▶ Your objective
Skip the pictures. Give all the data again exactly.
#### Study material
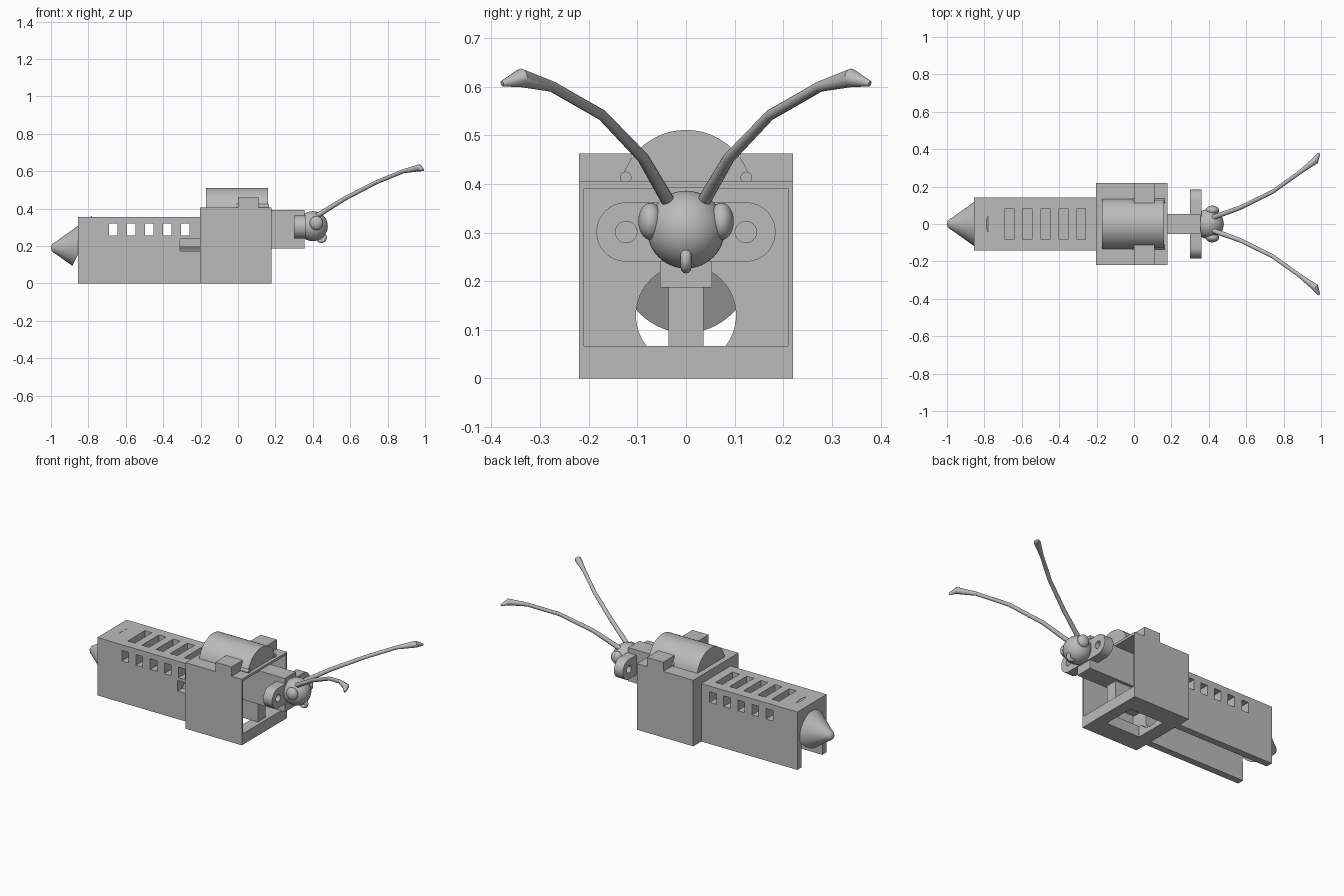
import bpy
import bmesh
from math import pi, radians
from mathutils import Vector, Matrix

old = bpy.data.objects.get("Cube")
if old:
    bpy.data.objects.remove(old, do_unlink=True)

grey = bpy.data.materials.new("plain grey")
grey.use_nodes = True
COLOUR = (0.5, 0.5, 0.5, 1)
grey.diffuse_color = COLOUR
grey.node_tree.nodes["Principled BSDF"].inputs["Base Color"].default_value = COLOUR


def finish(bm, name, smooth=False):
    bmesh.ops.recalc_face_normals(bm, faces=bm.faces[:])
    mesh = bpy.data.meshes.new(name)
    bm.to_mesh(mesh)
    bm.free()
    mesh.materials.append(grey)
    ob = bpy.data.objects.new(name, mesh)
    bpy.context.collection.objects.link(ob)
    if smooth:
        smooth_shade(ob)
    return ob


def activate(ob):
    bpy.ops.object.select_all(action="DESELECT")
    ob.select_set(True)
    bpy.context.view_layer.objects.active = ob


def smooth_shade(ob):
    activate(ob)
    bpy.ops.object.shade_smooth_by_angle(angle=radians(35))


def box(name, x, y, z):
    bm = bmesh.new()
    bmesh.ops.create_cube(bm, size=1)
    for v in bm.verts:
        v.co = Vector([(r[0] + r[1]) / 2 + c * (r[1] - r[0])
                       for c, r in zip(v.co, (x, y, z))])
    return finish(bm, name)


def rod_x(name, x, y, z, radius, smooth=True):
    bm = bmesh.new()
    place = Matrix.Translation(((x[0] + x[1]) / 2, y, z)) @ Matrix.Rotation(pi / 2, 4, "Y")
    bmesh.ops.create_cone(bm, cap_ends=True, segments=48, radius1=radius,
                          radius2=radius, depth=x[1] - x[0], matrix=place)
    return finish(bm, name, smooth)


def ball(name, centre, size):
    bm = bmesh.new()
    bmesh.ops.create_uvsphere(bm, u_segments=32, v_segments=20, radius=1,
                              matrix=Matrix.Translation(centre) @ Matrix.Diagonal((*size, 1)))
    return finish(bm, name, True)


def combine(ob, others, operation="DIFFERENCE"):
    for other in others:
        mod = ob.modifiers.new("shape", "BOOLEAN")
        mod.operation = operation
        mod.solver = "EXACT"
        mod.object = other
        activate(ob)
        bpy.ops.object.modifier_apply(modifier=mod.name)
        bpy.data.objects.remove(other, do_unlink=True)
    return ob


# Rear housing with an arched tunnel, roof slots and side windows
housing = box("rear_housing", (-0.855, -0.2), (-0.142, 0.142), (0, 0.355))
cuts = [rod_x("cut", (-1, -0.1), 0, 0.13, 0.103),
        box("cut", (-1, -0.1), (-0.1, 0.1), (-0.1, 0.13)),
        box("cut", (-0.31, -0.19), (-0.2, -0.08), (0.172, 0.236))]
for i in range(5):
    mid = -0.666 + i * 0.096
    cuts.append(box("cut", (mid - 0.024, mid + 0.024), (-0.083, 0.083), (0.25, 0.4)))
    cuts.append(box("cut", (mid - 0.023, mid + 0.023), (-0.2, 0.2), (0.255, 0.32)))
combine(housing, cuts)
smooth_shade(housing)

# Front box, open towards the head
front_box = box("front_box", (-0.203, 0.18), (-0.22, 0.22), (0, 0.405))
combine(front_box, [
    box("cut", (-0.17, 0.3), (-0.21, 0.21), (0.067, 0.39)),
    rod_x("cut", (-0.3, -0.1), 0, 0.13, 0.103),
    box("cut", (-0.12, 0.11), (-0.1, 0.1), (-0.1, 0.1))])
smooth_shade(front_box)

# Half drum and its two clamps on the roof
drum = rod_x("roof_drum", (-0.17, 0.16), 0, 0.374, 0.137, False)
combine(drum, [box("cut", (-1, 1), (-1, 1), (0, 0.395))])
smooth_shade(drum)
for side, name in ((-1, "right"), (1, "left")):
    edges = sorted((side * 0.112, side * 0.22))
    box(name + "_roof_clamp", (0, 0.11), edges, (0.4, 0.462))
    rod_x(name + "_roof_pin", (-0.01, 0.165), side * 0.124, 0.413, 0.012)

# Neck, inner post and perforated ear plate
box("neck_block", (-0.17, 0.355), (-0.053, 0.053), (0.187, 0.393))
box("inner_post", (-0.03, 0.16), (-0.036, 0.036), (0.066, 0.19))
plate = box("ear_plate", (0.3, 0.36), (-0.123, 0.123), (0.24, 0.362))
combine(plate, [rod_x("end", (0.3, 0.36), s * 0.123, 0.301, 0.061) for s in (-1, 1)], "UNION")
combine(plate, [rod_x("cut", (0.2, 0.5), s * 0.123, 0.301, 0.022) for s in (-1, 1)])
smooth_shade(plate)

# Tail cone, rounded at the tip and trimmed on a slant
bm = bmesh.new()
profile = [(-1, 0), (-0.997, 0.014), (-0.988, 0.025), (-0.97, 0.036), (-0.78, 0.172)]
verts = [bm.verts.new((x, 0, r)) for x, r in profile]
edges = [bm.edges.new(pair) for pair in zip(verts, verts[1:])]
bmesh.ops.spin(bm, geom=verts + edges, axis=(1, 0, 0), cent=(0, 0, 0), angle=2 * pi, steps=48)
bmesh.ops.remove_doubles(bm, verts=bm.verts[:], dist=0.0002)
cut = bmesh.ops.bisect_plane(bm, geom=bm.verts[:] + bm.edges[:] + bm.faces[:],
                             plane_co=(-0.885, 0, -0.095), plane_no=(0.9, 0, -0.45),
                             clear_outer=True)
rim = [e for e in cut["geom_cut"] if isinstance(e, bmesh.types.BMEdge)]
bmesh.ops.contextual_create(bm, geom=rim)
bmesh.ops.translate(bm, verts=bm.verts[:], vec=(0, 0, 0.19))
finish(bm, "tail_cone", True)

# Head with eyes and a ring-shaped mouth
ball("head", (0.4, 0, 0.306), (0.08, 0.08, 0.08))
bpy.ops.mesh.primitive_torus_add(location=(0.446, 0, 0.245), rotation=(pi / 2, 0, 0),
                                 major_radius=0.018, minor_radius=0.011,
                                 major_segments=32, minor_segments=12)
mouth = bpy.context.object
mouth.name = "mouth_ring"
mouth.data.materials.append(grey)
smooth_shade(mouth)

# Feelers: tapered tubes ending in a flattened club
path = [(0.42, 0.034, 0.36, 0.014), (0.57, 0.088, 0.453, 0.012), (0.74, 0.172, 0.541, 0.011),
        (0.885, 0.275, 0.6, 0.011), (0.97, 0.34, 0.618, 0.019), (0.99, 0.378, 0.606, 0.006)]
for side, name in ((-1, "right"), (1, "left")):
    ball(name + "_eye", (0.419, side * 0.073, 0.323), (0.036, 0.025, 0.038))
    bm = bmesh.new()
    points = [Vector((x, side * y, z)) for x, y, z, r in path]
    rings = []
    for i, p in enumerate(points):
        ahead = points[min(i + 1, len(points) - 1)] - points[max(i - 1, 0)]
        turn = Matrix.Translation(p) @ ahead.to_track_quat("Z", "Y").to_matrix().to_4x4()
        ring = bmesh.ops.create_circle(bm, segments=14, radius=path[i][3], matrix=turn)["verts"]
        rings.append(ring)
    for a, b in zip(rings, rings[1:]):
        for k in range(14):
            n = (k + 1) % 14
            bm.faces.new((a[k], a[n], b[n], b[k]))
    bm.faces.new(rings[0])
    bm.faces.new(rings[-1])
    finish(bm, name + "_feeler", True)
########
▶ Task output
import bpy
import bmesh
from math import pi, radians
from mathutils import Vector, Matrix

old = bpy.data.objects.get("Cube")
if old:
    bpy.data.objects.remove(old, do_unlink=True)

grey = bpy.data.materials.new("plain grey")
grey.use_nodes = True
COLOUR = (0.5, 0.5, 0.5, 1)
grey.diffuse_color = COLOUR
grey.node_tree.nodes["Principled BSDF"].inputs["Base Color"].default_value = COLOUR


def finish(bm, name, smooth=False):
    bmesh.ops.recalc_face_normals(bm, faces=bm.faces[:])
    mesh = bpy.data.meshes.new(name)
    bm.to_mesh(mesh)
    bm.free()
    mesh.materials.append(grey)
    ob = bpy.data.objects.new(name, mesh)
    bpy.context.collection.objects.link(ob)
    if smooth:
        smooth_shade(ob)
    return ob


def activate(ob):
    bpy.ops.object.select_all(action="DESELECT")
    ob.select_set(True)
    bpy.context.view_layer.objects.active = ob


def smooth_shade(ob):
    activate(ob)
    bpy.ops.object.shade_smooth_by_angle(angle=radians(35))


def box(name, x, y, z):
    bm = bmesh.new()
    bmesh.ops.create_cube(bm, size=1)
    for v in bm.verts:
        v.co = Vector([(r[0] + r[1]) / 2 + c * (r[1] - r[0])
                       for c, r in zip(v.co, (x, y, z))])
    return finish(bm, name)


def rod_x(name, x, y, z, radius, smooth=True):
    bm = bmesh.new()
    place = Matrix.Translation(((x[0] + x[1]) / 2, y, z)) @ Matrix.Rotation(pi / 2, 4, "Y")
    bmesh.ops.create_cone(bm, cap_ends=True, segments=48, radius1=radius,
                          radius2=radius, depth=x[1] - x[0], matrix=place)
    return finish(bm, name, smooth)


def ball(name, centre, size):
    bm = bmesh.new()
    bmesh.ops.create_uvsphere(bm, u_segments=32, v_segments=20, radius=1,
                              matrix=Matrix.Translation(centre) @ Matrix.Diagonal((*size, 1)))
    return finish(bm, name, True)


def combine(ob, others, operation="DIFFERENCE"):
    for other in others:
        mod = ob.modifiers.new("shape", "BOOLEAN")
        mod.operation = operation
        mod.solver = "EXACT"
        mod.object = other
        activate(ob)
        bpy.ops.object.modifier_apply(modifier=mod.name)
        bpy.data.objects.remove(other, do_unlink=True)
    return ob


# Rear housing with an arched tunnel, roof slots and side windows
housing = box("rear_housing", (-0.855, -0.2), (-0.142, 0.142), (0, 0.355))
cuts = [rod_x("cut", (-1, -0.1), 0, 0.13, 0.103),
        box("cut", (-1, -0.1), (-0.1, 0.1), (-0.1, 0.13)),
        box("cut", (-0.31, -0.19), (-0.2, -0.08), (0.172, 0.236))]
for i in range(5):
    mid = -0.666 + i * 0.096
    cuts.append(box("cut", (mid - 0.024, mid + 0.024), (-0.083, 0.083), (0.25, 0.4)))
    cuts.append(box("cut", (mid - 0.023, mid + 0.023), (-0.2, 0.2), (0.255, 0.32)))
combine(housing, cuts)
smooth_shade(housing)

# Front box, open towards the head
front_box = box("front_box", (-0.203, 0.18), (-0.22, 0.22), (0, 0.405))
combine(front_box, [
    box("cut", (-0.17, 0.3), (-0.21, 0.21), (0.067, 0.39)),
    rod_x("cut", (-0.3, -0.1), 0, 0.13, 0.103),
    box("cut", (-0.12, 0.11), (-0.1, 0.1), (-0.1, 0.1))])
smooth_shade(front_box)

# Half drum and its two clamps on the roof
drum = rod_x("roof_drum", (-0.17, 0.16), 0, 0.374, 0.137, False)
combine(drum, [box("cut", (-1, 1), (-1, 1), (0, 0.395))])
smooth_shade(drum)
for side, name in ((-1, "right"), (1, "left")):
    edges = sorted((side * 0.112, side * 0.22))
    box(name + "_roof_clamp", (0, 0.11), edges, (0.4, 0.462))
    rod_x(name + "_roof_pin", (-0.01, 0.165), side * 0.124, 0.413, 0.012)

# Neck, inner post and perforated ear plate
box("neck_block", (-0.17, 0.355), (-0.053, 0.053), (0.187, 0.393))
box("inner_post", (-0.03, 0.16), (-0.036, 0.036), (0.066, 0.19))
plate = box("ear_plate", (0.3, 0.36), (-0.123, 0.123), (0.24, 0.362))
combine(plate, [rod_x("end", (0.3, 0.36), s * 0.123, 0.301, 0.061) for s in (-1, 1)], "UNION")
combine(plate, [rod_x("cut", (0.2, 0.5), s * 0.123, 0.301, 0.022) for s in (-1, 1)])
smooth_shade(plate)

# Tail cone, rounded at the tip and trimmed on a slant
bm = bmesh.new()
profile = [(-1, 0), (-0.997, 0.014), (-0.988, 0.025), (-0.97, 0.036), (-0.78, 0.172)]
verts = [bm.verts.new((x, 0, r)) for x, r in profile]
edges = [bm.edges.new(pair) for pair in zip(verts, verts[1:])]
bmesh.ops.spin(bm, geom=verts + edges, axis=(1, 0, 0), cent=(0, 0, 0), angle=2 * pi, steps=48)
bmesh.ops.remove_doubles(bm, verts=bm.verts[:], dist=0.0002)
cut = bmesh.ops.bisect_plane(bm, geom=bm.verts[:] + bm.edges[:] + bm.faces[:],
                             plane_co=(-0.885, 0, -0.095), plane_no=(0.9, 0, -0.45),
                             clear_outer=True)
rim = [e for e in cut["geom_cut"] if isinstance(e, bmesh.types.BMEdge)]
bmesh.ops.contextual_create(bm, geom=rim)
bmesh.ops.translate(bm, verts=bm.verts[:], vec=(0, 0, 0.19))
finish(bm, "tail_cone", True)

# Head with eyes and a ring-shaped mouth
ball("head", (0.4, 0, 0.306), (0.08, 0.08, 0.08))
bpy.ops.mesh.primitive_torus_add(location=(0.446, 0, 0.245), rotation=(pi / 2, 0, 0),
                                 major_radius=0.018, minor_radius=0.011,
                                 major_segments=32, minor_segments=12)
mouth = bpy.context.object
mouth.name = "mouth_ring"
mouth.data.materials.append(grey)
smooth_shade(mouth)

# Feelers: tapered tubes ending in a flattened club
path = [(0.42, 0.034, 0.36, 0.014), (0.57, 0.088, 0.453, 0.012), (0.74, 0.172, 0.541, 0.011),
        (0.885, 0.275, 0.6, 0.011), (0.97, 0.34, 0.618, 0.019), (0.99, 0.378, 0.606, 0.006)]
for side, name in ((-1, "right"), (1, "left")):
    ball(name + "_eye", (0.419, side * 0.073, 0.323), (0.036, 0.025, 0.038))
    bm = bmesh.new()
    points = [Vector((x, side * y, z)) for x, y, z, r in path]
    rings = []
    for i, p in enumerate(points):
        ahead = points[min(i + 1, len(points) - 1)] - points[max(i - 1, 0)]
        turn = Matrix.Translation(p) @ ahead.to_track_quat("Z", "Y").to_matrix().to_4x4()
        ring = bmesh.ops.create_circle(bm, segments=14, radius=path[i][3], matrix=turn)["verts"]
        rings.append(ring)
    for a, b in zip(rings, rings[1:]):
        for k in range(14):
            n = (k + 1) % 14
            bm.faces.new((a[k], a[n], b[n], b[k]))
    bm.faces.new(rings[0])
    bm.faces.new(rings[-1])
    finish(bm, name + "_feeler", True)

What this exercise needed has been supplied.